Best-selling writers, in fact, seem to target IT folks as readers of leadership books, not as exemplars worthy of appearing in their pages. Business school curricula focusing on leadership rarely include case studies of IT practitioners. Often the IT case is used to demonstrate what not to do.
Even worse, IT executives themselves seem to lack much faith in the capabilities of the generation of leaders coming up the ranks behind them. In our ongoing CIO Habitat research (see "Methodology") at the IT Leadership Academy, we recently surveyed some 300 executives via e-mail on this topic. More than 80% of respondents perceived the next generation of IT executives as lacking the skills needed to lead IT in the future. This has several CIOs we talked with scared witless.
Will the IT leaders of the future be able to make tough technology and business decisions? The majority of our respondents saw them as less capable than the current generation; only 11% thought the up-and-comers would do a better job.

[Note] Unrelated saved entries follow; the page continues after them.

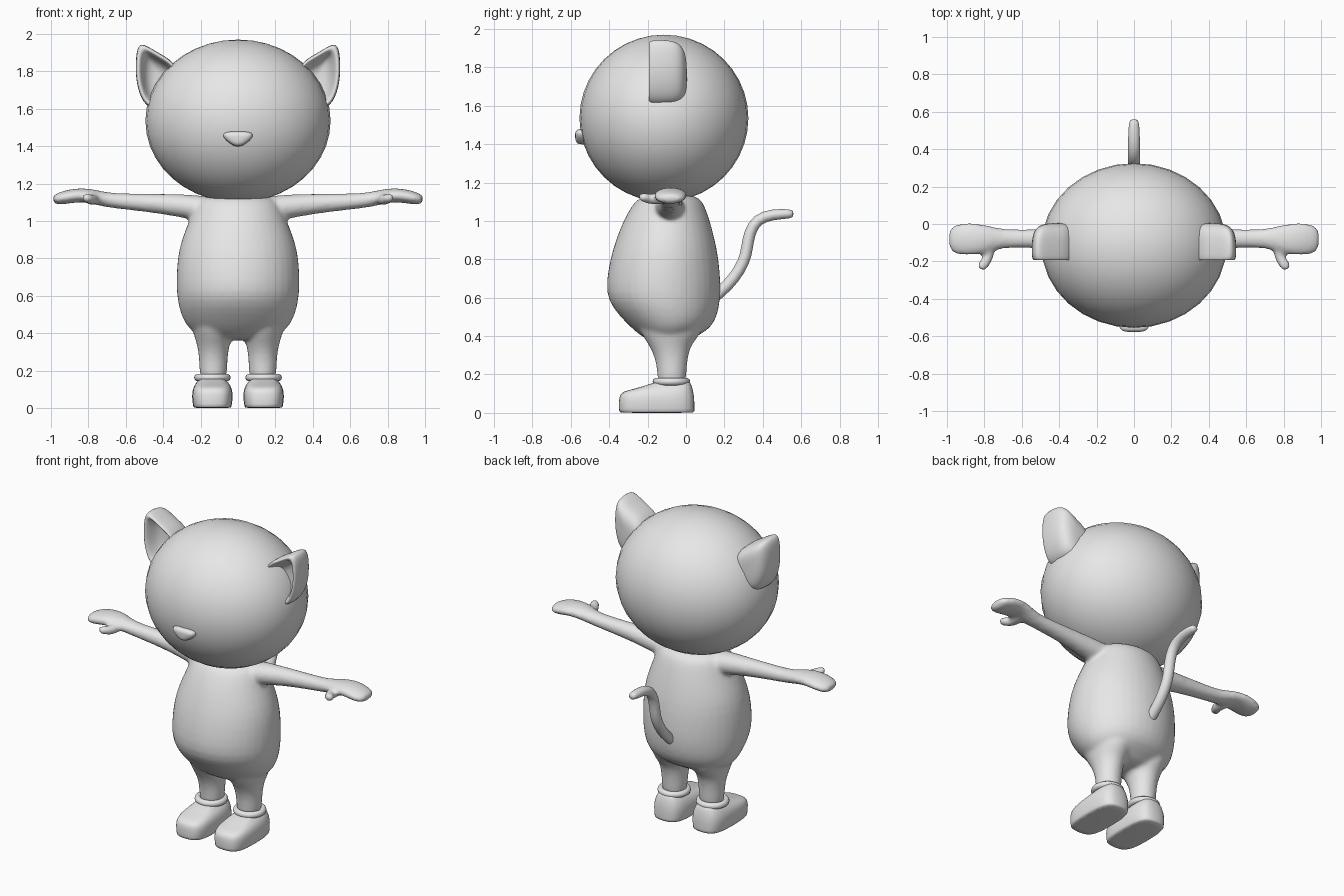
import bpy, bmesh
from math import cos, sin, pi, copysign
from mathutils import Vector

cube = bpy.data.objects.get("Cube")
if cube:
    bpy.data.objects.remove(cube, do_unlink=True)

grey = bpy.data.materials.new("plain_grey")
grey.use_nodes = True
grey.diffuse_color = (0.8, 0.8, 0.8, 1)
grey.node_tree.nodes["Principled BSDF"].inputs["Base Color"].default_value = (0.8, 0.8, 0.8, 1)

X, Y, Z = Vector((1, 0, 0)), Vector((0, 1, 0)), Vector((0, 0, 1))


def oval(center, u, v, a, b, power=2, count=20):
    """Ring of points on a (super)ellipse in the plane of u and v."""
    ring = []
    for i in range(count):
        c, s = cos(2 * pi * i / count), sin(2 * pi * i / count)
        ring.append(center + u * a * copysign(abs(c) ** (2 / power), c)
                    + v * b * copysign(abs(s) ** (2 / power), s))
    return ring


def loft(bm, rings):
    """Skin a row of rings and cap both ends."""
    rows = [[bm.verts.new(p) for p in ring] for ring in rings]
    n = len(rows[0])
    for low, high in zip(rows, rows[1:]):
        for i in range(n):
            j = (i + 1) % n
            bm.faces.new((low[i], low[j], high[j], high[i]))
    bm.faces.new(rows[0][::-1])
    bm.faces.new(rows[-1])


def stack(bm, x, levels):
    """Horizontal ovals: height, half width, front y, back y."""
    loft(bm, [oval(Vector((x, (f + b) / 2, z)), X, Y, w, (b - f) / 2) for z, w, f, b in levels])


def tube(bm, path, radii, hint, count=12):
    """Limb along a path, with rounded ends."""
    pts = [Vector(p) for p in path]
    rings = []
    last = len(pts) - 1
    for i, p in enumerate(pts):
        t = (pts[min(i + 1, last)] - pts[max(i - 1, 0)]).normalized()
        side = t.cross(hint).normalized()
        up = side.cross(t)
        a, b = radii[i]
        if i == 0:
            rings.append(oval(p - t * b * 0.4, side, up, a * 0.5, b * 0.5, count=count))
        rings.append(oval(p, side, up, a, b, count=count))
        if i == last:
            rings.append(oval(p + t * b * 0.5, side, up, a * 0.55, b * 0.55, count=count))
    loft(bm, rings)


def finish(bm, name, subsurf=0):
    bmesh.ops.recalc_face_normals(bm, faces=bm.faces[:])
    for f in bm.faces:
        f.smooth = True
    mesh = bpy.data.meshes.new(name)
    bm.to_mesh(mesh)
    bm.free()
    mesh.materials.append(grey)
    ob = bpy.data.objects.new(name, mesh)
    bpy.context.collection.objects.link(ob)
    if subsurf:
        m = ob.modifiers.new("round", "SUBSURF")
        m.levels = m.render_levels = subsurf
    return ob


# Head
bm = bmesh.new()
bmesh.ops.create_uvsphere(bm, u_segments=32, v_segments=20, radius=1)
for v in bm.verts:
    v.co = Vector((v.co.x * 0.495, v.co.y * 0.44 - 0.115, v.co.z * 0.435 + 1.535))
finish(bm, "head")

# Body with legs, arms and hands, fused into one skin
bm = bmesh.new()
stack(bm, 0, [(0.36, 0.15, -0.17, 0.0), (0.40, 0.235, -0.235, 0.06), (0.44, 0.28, -0.285, 0.13),
              (0.50, 0.31, -0.345, 0.165), (0.58, 0.33, -0.41, 0.182), (0.67, 0.335, -0.422, 0.186),
              (0.80, 0.33, -0.40, 0.175), (0.90, 0.307, -0.37, 0.155), (1.0, 0.265, -0.33, 0.128),
              (1.08, 0.235, -0.285, 0.10), (1.12, 0.21, -0.25, 0.075), (1.14, 0.14, -0.18, 0.01)])
for s in (-1, 1):
    # Leg
    stack(bm, 0.132 * s, [(0.12, 0.072, -0.15, 0.0), (0.22, 0.075, -0.15, 0.003),
                          (0.30, 0.08, -0.165, 0.012), (0.36, 0.094, -0.2, 0.03),
                          (0.42, 0.115, -0.24, 0.09), (0.50, 0.13, -0.27, 0.1)])
    # Arm and flat hand
    tube(bm, [(s * x, y, z) for x, y, z in (
        (0.12, -0.09, 1.06), (0.25, -0.085, 1.075), (0.40, -0.08, 1.092), (0.60, -0.078, 1.104),
        (0.71, -0.078, 1.113), (0.78, -0.08, 1.133), (0.85, -0.08, 1.14),
        (0.92, -0.082, 1.128), (0.975, -0.083, 1.115))],
        [(0.09, 0.07), (0.075, 0.068), (0.056, 0.055), (0.05, 0.044), (0.052, 0.04),
         (0.075, 0.04), (0.088, 0.038), (0.09, 0.038), (0.075, 0.03)], Z, 16)
    # Thumb
    tube(bm, [(s * x, y, z) for x, y, z in (
        (0.79, -0.09, 1.125), (0.775, -0.15, 1.112), (0.785, -0.195, 1.115), (0.817, -0.232, 1.125))],
        [(0.045, 0.034), (0.036, 0.032), (0.03, 0.028), (0.03, 0.026)], Z)
body = finish(bm, "body", 1)
remesh = body.modifiers.new("fuse", "REMESH")
remesh.mode = "VOXEL"
remesh.voxel_size = 0.012
remesh.use_smooth_shade = True
soften = body.modifiers.new("soften", "SMOOTH")
soften.factor = 0.5
soften.iterations = 8

# Tail
bm = bmesh.new()
tube(bm, [(0, y, z) for y, z in ((0.12, 0.58), (0.19, 0.64), (0.25, 0.70), (0.305, 0.79), (0.318, 0.86),
                                 (0.33, 0.94), (0.37, 1.01), (0.45, 1.035), (0.545, 1.037))],
     [(0.032, 0.034)] * 7 + [(0.03, 0.033), (0.026, 0.03)], X)
finish(bm, "tail", 1)

# Nose
bm = bmesh.new()
nose = [(-0.06, 1.48), (0, 1.48), (0.06, 1.48), (0.092, 1.462), (0.055, 1.418),
        (0, 1.388), (-0.055, 1.418), (-0.092, 1.462)]
loft(bm, [[Vector((x * k, y, 1.445 + (z - 1.445) * k)) for x, z in nose]
          for k, y in ((1, -0.48), (1, -0.55), (0.85, -0.57), (0.4, -0.578))])
finish(bm, "nose", 2)

# Ears: rounded triangles with a dished front
ear_outline = [(0.33, 1.845), (0.41, 1.89), (0.475, 1.93), (0.52, 1.952), (0.545, 1.915),
               (0.55, 1.78), (0.53, 1.68), (0.485, 1.595), (0.36, 1.60), (0.28, 1.70)]
ear_rings = [(0.3, -0.095), (0.6, -0.115), (0.74, -0.16), (0.84, -0.195), (0.96, -0.195),
             (1.0, -0.165), (1.0, -0.09), (0.92, -0.035), (0.7, -0.005), (0.35, 0.005)]
for s, name in ((1, "left_ear"), (-1, "right_ear")):
    bm = bmesh.new()
    loft(bm, [[Vector((s * (0.4 + (x - 0.4) * k), y, 1.74 + (z - 1.74) * k)) for x, z in ear_outline]
              for k, y in ear_rings])
    finish(bm, name, 2)

# Shoes and ankle cuffs
shoe_rings = [(0, 0.1, -0.345, 0.042, 0), (0.004, 0.102, -0.35, 0.046, 0), (0.04, 0.109, -0.352, 0.046, 0),
              (0.085, 0.11, -0.35, 0.044, 0.02), (0.115, 0.1, -0.34, 0.036, 0.06),
              (0.133, 0.086, -0.31, 0.028, 0.1), (0.145, 0.07, -0.22, 0.02, 0.1), (0.165, 0.065, -0.16, 0.01, 0)]
for s, side in ((1, "left"), (-1, "right")):
    bm = bmesh.new()
    rings = []
    for z, w, f, b, tilt in shoe_rings:
        ring = oval(Vector((0.137 * s, (f + b) / 2, z)), X, Y, w, (b - f) / 2, 3.2)
        for p in ring:
            p.z += tilt * (p.y + 0.15)
        rings.append(ring)
    loft(bm, rings)
    finish(bm, side + "_shoe", 1)

    bpy.ops.mesh.primitive_torus_add(major_radius=0.078, minor_radius=0.02, major_segments=32,
                                     minor_segments=10, location=(0.137 * s, -0.076, 0.163))
    cuff = bpy.context.object
    cuff.name = side + "_cuff"
    cuff.data.materials.append(grey)
    bpy.ops.object.shade_smooth()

Yet despite this pessimistic outlook, leadership is an eminently improvable skill.
This was first published in April 2005